▶ **TASK INSTRUCTIONS**
Return each line of the entries that mentions the word "rings".

▶ **DATA RECORDS**

------

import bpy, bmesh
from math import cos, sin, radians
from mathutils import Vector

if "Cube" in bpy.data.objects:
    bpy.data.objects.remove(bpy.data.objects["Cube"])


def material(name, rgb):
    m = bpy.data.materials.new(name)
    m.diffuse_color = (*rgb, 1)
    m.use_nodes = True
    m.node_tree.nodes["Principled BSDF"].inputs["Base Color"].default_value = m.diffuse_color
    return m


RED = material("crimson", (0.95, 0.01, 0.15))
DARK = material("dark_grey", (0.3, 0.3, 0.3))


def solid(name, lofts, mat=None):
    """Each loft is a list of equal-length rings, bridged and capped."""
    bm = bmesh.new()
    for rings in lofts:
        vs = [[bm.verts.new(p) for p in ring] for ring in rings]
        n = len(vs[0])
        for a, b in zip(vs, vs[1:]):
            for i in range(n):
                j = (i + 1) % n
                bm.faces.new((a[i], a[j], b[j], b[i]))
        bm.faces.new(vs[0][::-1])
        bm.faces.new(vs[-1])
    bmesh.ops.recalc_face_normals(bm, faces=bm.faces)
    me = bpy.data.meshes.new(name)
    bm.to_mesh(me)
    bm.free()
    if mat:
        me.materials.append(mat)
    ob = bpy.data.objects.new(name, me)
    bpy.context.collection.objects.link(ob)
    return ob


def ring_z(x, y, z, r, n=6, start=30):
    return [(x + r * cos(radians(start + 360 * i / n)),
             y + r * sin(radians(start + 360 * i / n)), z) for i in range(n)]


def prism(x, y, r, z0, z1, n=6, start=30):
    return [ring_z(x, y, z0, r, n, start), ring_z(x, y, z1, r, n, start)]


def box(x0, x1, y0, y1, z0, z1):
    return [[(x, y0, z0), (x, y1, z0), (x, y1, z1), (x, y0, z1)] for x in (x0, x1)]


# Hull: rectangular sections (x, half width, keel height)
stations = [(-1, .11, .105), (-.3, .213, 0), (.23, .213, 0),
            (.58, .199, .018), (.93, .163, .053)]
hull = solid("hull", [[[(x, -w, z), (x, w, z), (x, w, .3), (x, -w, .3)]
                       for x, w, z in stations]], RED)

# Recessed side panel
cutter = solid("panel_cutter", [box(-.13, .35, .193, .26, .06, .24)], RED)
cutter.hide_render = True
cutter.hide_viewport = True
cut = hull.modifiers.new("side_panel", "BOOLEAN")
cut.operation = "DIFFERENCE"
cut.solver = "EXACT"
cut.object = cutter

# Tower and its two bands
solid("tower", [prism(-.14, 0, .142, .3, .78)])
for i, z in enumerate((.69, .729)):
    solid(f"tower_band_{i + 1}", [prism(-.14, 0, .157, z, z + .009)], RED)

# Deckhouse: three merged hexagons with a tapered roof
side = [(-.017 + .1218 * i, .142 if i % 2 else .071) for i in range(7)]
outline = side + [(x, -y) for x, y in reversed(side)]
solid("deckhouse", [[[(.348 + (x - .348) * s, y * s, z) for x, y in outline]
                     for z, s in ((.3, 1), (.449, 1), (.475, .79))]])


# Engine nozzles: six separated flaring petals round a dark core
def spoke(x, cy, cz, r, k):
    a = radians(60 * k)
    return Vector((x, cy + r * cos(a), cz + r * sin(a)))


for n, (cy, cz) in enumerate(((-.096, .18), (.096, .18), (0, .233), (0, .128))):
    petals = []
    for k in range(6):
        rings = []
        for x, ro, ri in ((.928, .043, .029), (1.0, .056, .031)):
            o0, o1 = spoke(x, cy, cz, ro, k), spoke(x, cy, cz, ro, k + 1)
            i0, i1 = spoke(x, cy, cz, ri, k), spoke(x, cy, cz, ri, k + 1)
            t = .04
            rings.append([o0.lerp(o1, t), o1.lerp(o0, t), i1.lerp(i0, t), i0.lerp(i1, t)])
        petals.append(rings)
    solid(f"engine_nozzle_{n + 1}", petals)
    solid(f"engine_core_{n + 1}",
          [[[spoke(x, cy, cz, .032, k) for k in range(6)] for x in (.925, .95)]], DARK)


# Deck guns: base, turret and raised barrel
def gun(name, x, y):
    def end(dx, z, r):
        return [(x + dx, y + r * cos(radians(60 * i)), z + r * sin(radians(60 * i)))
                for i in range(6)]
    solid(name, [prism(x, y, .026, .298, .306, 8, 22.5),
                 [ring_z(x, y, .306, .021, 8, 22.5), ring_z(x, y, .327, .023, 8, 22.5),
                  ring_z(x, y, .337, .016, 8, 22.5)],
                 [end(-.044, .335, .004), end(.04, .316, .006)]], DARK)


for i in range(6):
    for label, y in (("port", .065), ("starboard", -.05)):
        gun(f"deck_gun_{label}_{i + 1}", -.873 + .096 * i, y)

------

▶ **RESPONSE BELOW**
    """Each loft is a list of equal-length rings, bridged and capped."""
    for rings in lofts:
        vs = [[bm.verts.new(p) for p in ring] for ring in rings]
        rings = []
            rings.append([o0.lerp(o1, t), o1.lerp(o0, t), i1.lerp(i0, t), i0.lerp(i1, t)])
        petals.append(rings)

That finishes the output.